Before the 1997 Kaduna Archdiocesan Synod, there was the general mobilization of the laity through announcements and posters. In addition, the laity had found a way of expressing themselves in the Church through their organization. Thus the Synod became a very important way of expressing their opinions and making their suggestions on the progress of the Church. In deed the Synod was a success.
Slowly and gradually evangelization has moved to the indigenous Hausa people who prefer to be identified as the Masihiyawa people – those who believe in Jesus Christ – as a way of gaining a distinct identity from the other Hausas who are non-Christians. In fact, the first indigenous Masihiyawa priest was ordained in November 1998. The number of parishes has risen from three in 1975 to thirteen by the year 2000.
The height of the development of the Church in Zaria reached a climax with the creation of the territory of Zaria as a diocese by His Holiness Pope John Paul II on 5th December 2000. This was promulgated on 29th December 2000 with Msgr. George J. Dodo declared as the first Bishop of the territory. The request made by the laity at the last visit of the Nuncio two years earlier became a reality. This new challenge of a new diocese has thrown a big task at the feet of both the clergy and the laity to work for the growth of the gospel. The vision of success is in no doubt because of the vast experience of the first Bishop of the diocese of Zaria who served in different capacities including chaplain to the laity in the Archdiocese of Kaduna and chaplain to different lay apostolate organizations. Until his appointment as bishop, he served as parish priest of Our Lady of Apostles in Kaduna for nearly one decade.

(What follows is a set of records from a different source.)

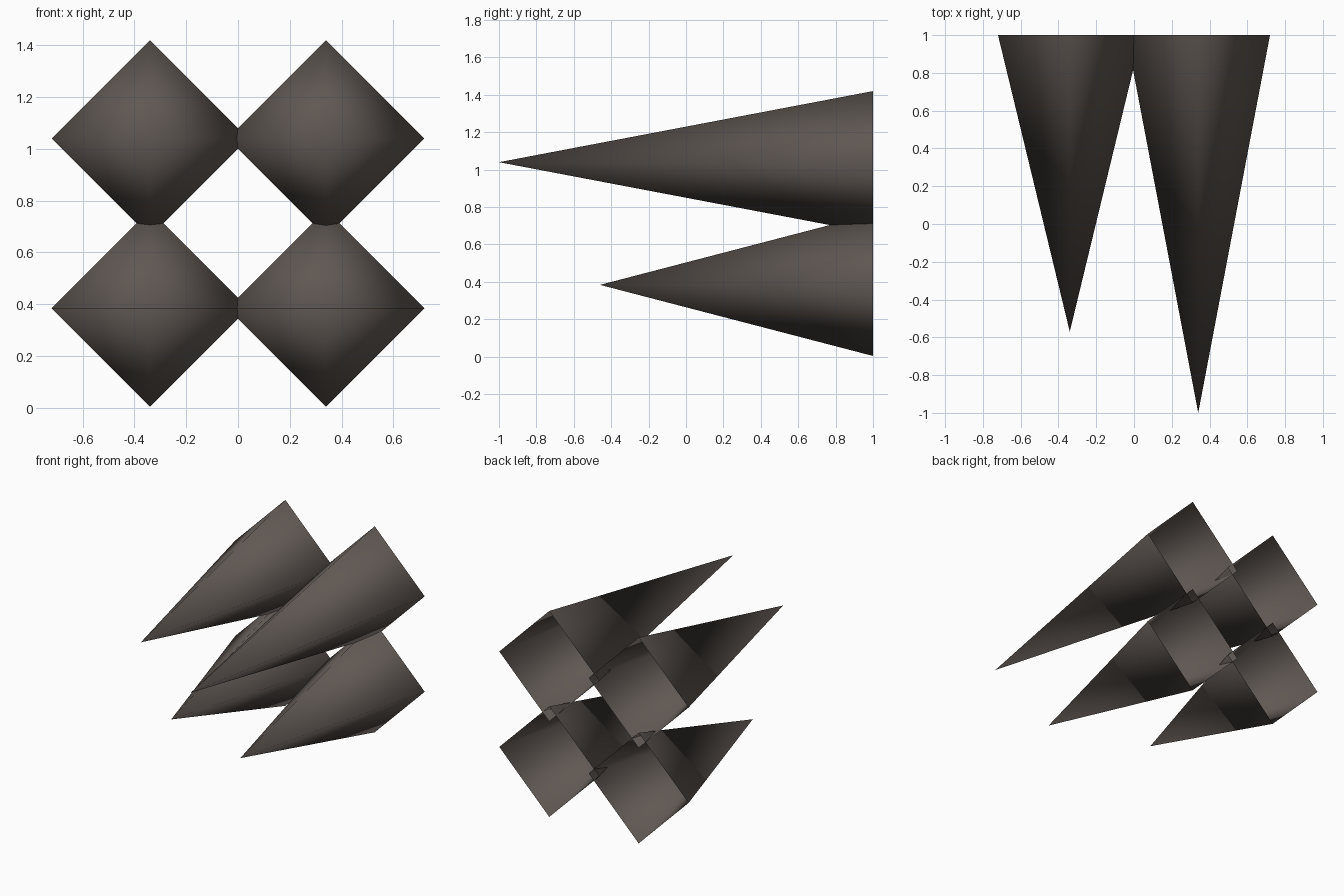
import bpy
import bmesh
from math import cos, sin, pi

cube = bpy.data.objects.get("Cube")
if cube:
    bpy.data.objects.remove(cube, do_unlink=True)

# Single dark warm grey
COLOUR = (0.115, 0.096, 0.085, 1.0)
mat = bpy.data.materials.new("dark_warm_grey")
mat.use_nodes = True
mat.diffuse_color = COLOUR
bsdf = next(n for n in mat.node_tree.nodes if n.type == 'BSDF_PRINCIPLED')
bsdf.inputs["Base Color"].default_value = COLOUR

BACK = 1.0      # open rear plane
RADIUS = 0.38   # centre to corner of the square base


def spike(name, x, z, tip_y):
    """Hollow four-sided spike, open at the back, pointing forward."""
    bm = bmesh.new()
    ring = [bm.verts.new((RADIUS * cos(i * pi / 2), BACK, RADIUS * sin(i * pi / 2)))
            for i in range(4)]
    tip = bm.verts.new((0, tip_y, 0))
    for i in range(4):
        face = bm.faces.new((ring[i], ring[(i + 1) % 4], tip))
        face.smooth = True
    mesh = bpy.data.meshes.new(name)
    bm.to_mesh(mesh)
    bm.free()
    mesh.materials.append(mat)
    obj = bpy.data.objects.new(name, mesh)
    obj.location = (x, 0, z)
    bpy.context.collection.objects.link(obj)


# Two rows of spikes with differing lengths
spike("upper_left_spike", 0.34, 1.04, -1.0)
spike("upper_right_spike", -0.34, 1.04, -0.57)
spike("lower_left_spike", 0.34, 0.384, -0.46)
spike("lower_right_spike", -0.34, 0.384, -0.24)
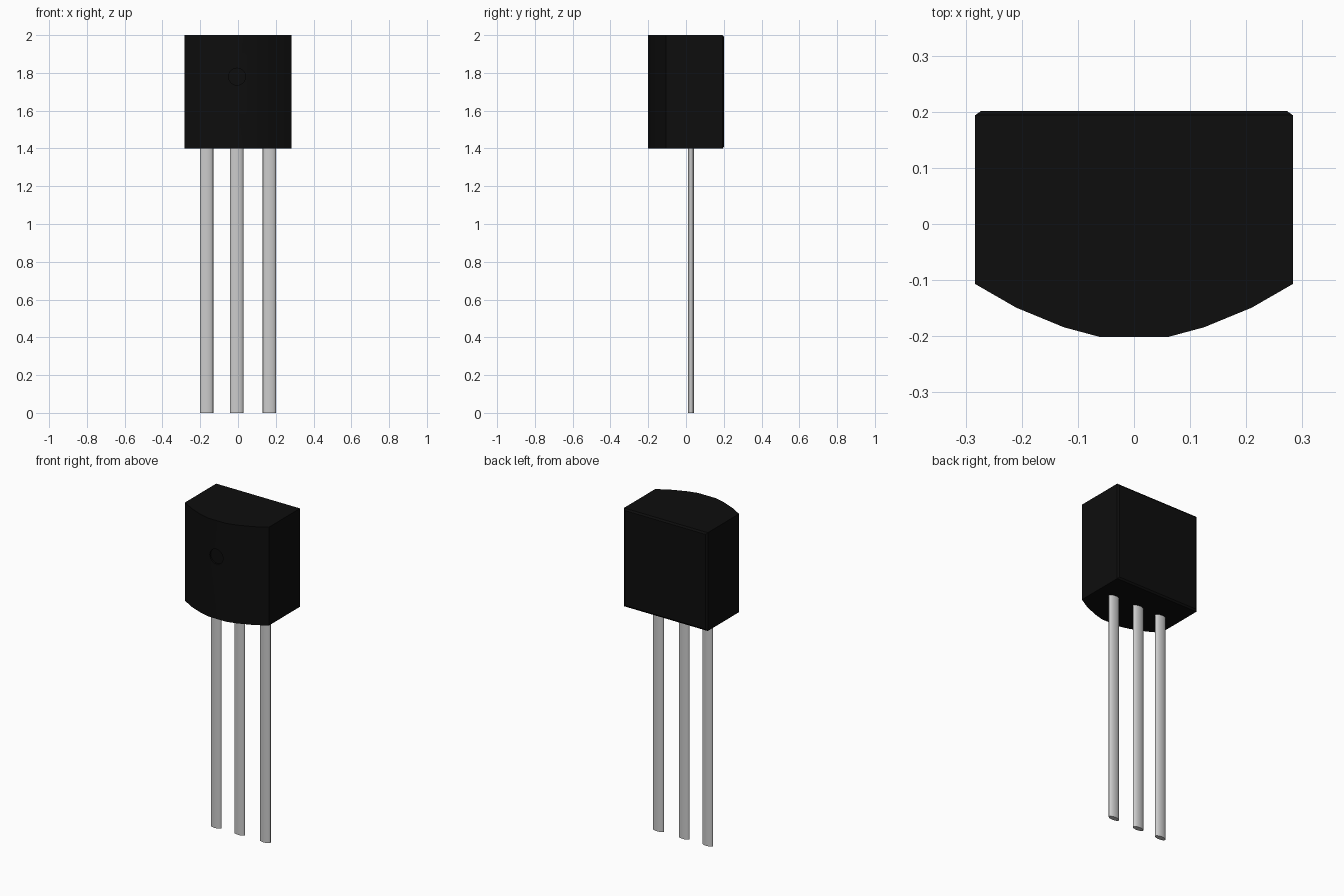
import bpy, bmesh

if "Cube" in bpy.data.objects:
    bpy.data.objects.remove(bpy.data.objects["Cube"])

def finish(obj, angle):
    bpy.ops.object.select_all(action='DESELECT')
    obj.select_set(True)
    bpy.context.view_layer.objects.active = obj
    bpy.ops.object.shade_smooth_by_angle(angle=angle)

black = bpy.data.materials.new("black_plastic")
black.diffuse_color = (0.004, 0.004, 0.004, 1)
black.use_nodes = True
black.node_tree.nodes["Principled BSDF"].inputs["Base Color"].default_value = black.diffuse_color

# Housing: flat back, bowed front, extruded upward
half = [(0.06, -0.2015), (0.125, -0.184), (0.21, -0.149), (0.283, -0.107), (0.283, 0.194)]
profile = half + [(-x, y) for x, y in reversed(half)]
bm = bmesh.new()
base = bm.faces.new([bm.verts.new((x, y, 1.4)) for x, y in profile])
ext = bmesh.ops.extrude_face_region(bm, geom=[base])
bmesh.ops.translate(bm, vec=(0, 0, 0.6), verts=[v for v in ext["geom"] if isinstance(v, bmesh.types.BMVert)])
bmesh.ops.recalc_face_normals(bm, faces=bm.faces)
# Raised bevelled rim on the back face
bm.normal_update()
back = [f for f in bm.faces if f.normal.y > 0.9]
bmesh.ops.inset_region(bm, faces=back, thickness=0.015, depth=0.0075)
mesh = bpy.data.meshes.new("housing")
bm.to_mesh(mesh)
bm.free()
housing = bpy.data.objects.new("housing", mesh)
bpy.context.collection.objects.link(housing)
housing.data.materials.append(black)

# Shallow round mould mark on the front
bpy.ops.mesh.primitive_cylinder_add(vertices=24, radius=0.045, depth=0.02,
                                    location=(-0.005, -0.2015, 1.78), rotation=(1.5707963, 0, 0))
cutter = bpy.context.object
cutter.name = "mark_cutter"
cutter.data.materials.append(black)
cut = housing.modifiers.new("mould_mark", 'BOOLEAN')
cut.operation = 'DIFFERENCE'
cut.solver = 'EXACT'
cut.object = cutter
bpy.context.view_layer.objects.active = housing
bpy.ops.object.modifier_apply(modifier=cut.name)
bpy.data.objects.remove(cutter)
finish(housing, 0.5)

# Three flattened oval leads
for name, x in (("left_lead", -0.166), ("middle_lead", -0.007), ("right_lead", 0.166)):
    bpy.ops.mesh.primitive_cylinder_add(vertices=24, radius=1, depth=1.41, location=(x, 0.027, 0.705))
    lead = bpy.context.object
    lead.name = name
    lead.scale = (0.035, 0.016, 1)
    bpy.ops.object.transform_apply(location=False, rotation=False, scale=True)
    finish(lead, 0.9)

It is now over nineteen years since the diocese was erected – 3rd March 2001. The success of this juridical territory depends on two factors. One is the will power of the laity to work in collaboration with the bishop and the clergy, and the other is the vision of both which should be set right for posterity. By the time the needed collaboration is harnessed, the diocese will be heading for greater heights in its territory. The journey so far has shown that what has been achieved is largely setting standards for positive development. When these two factors are given attention, then the history of the diocese of Zaria will be turning a new leaf in the nearest future.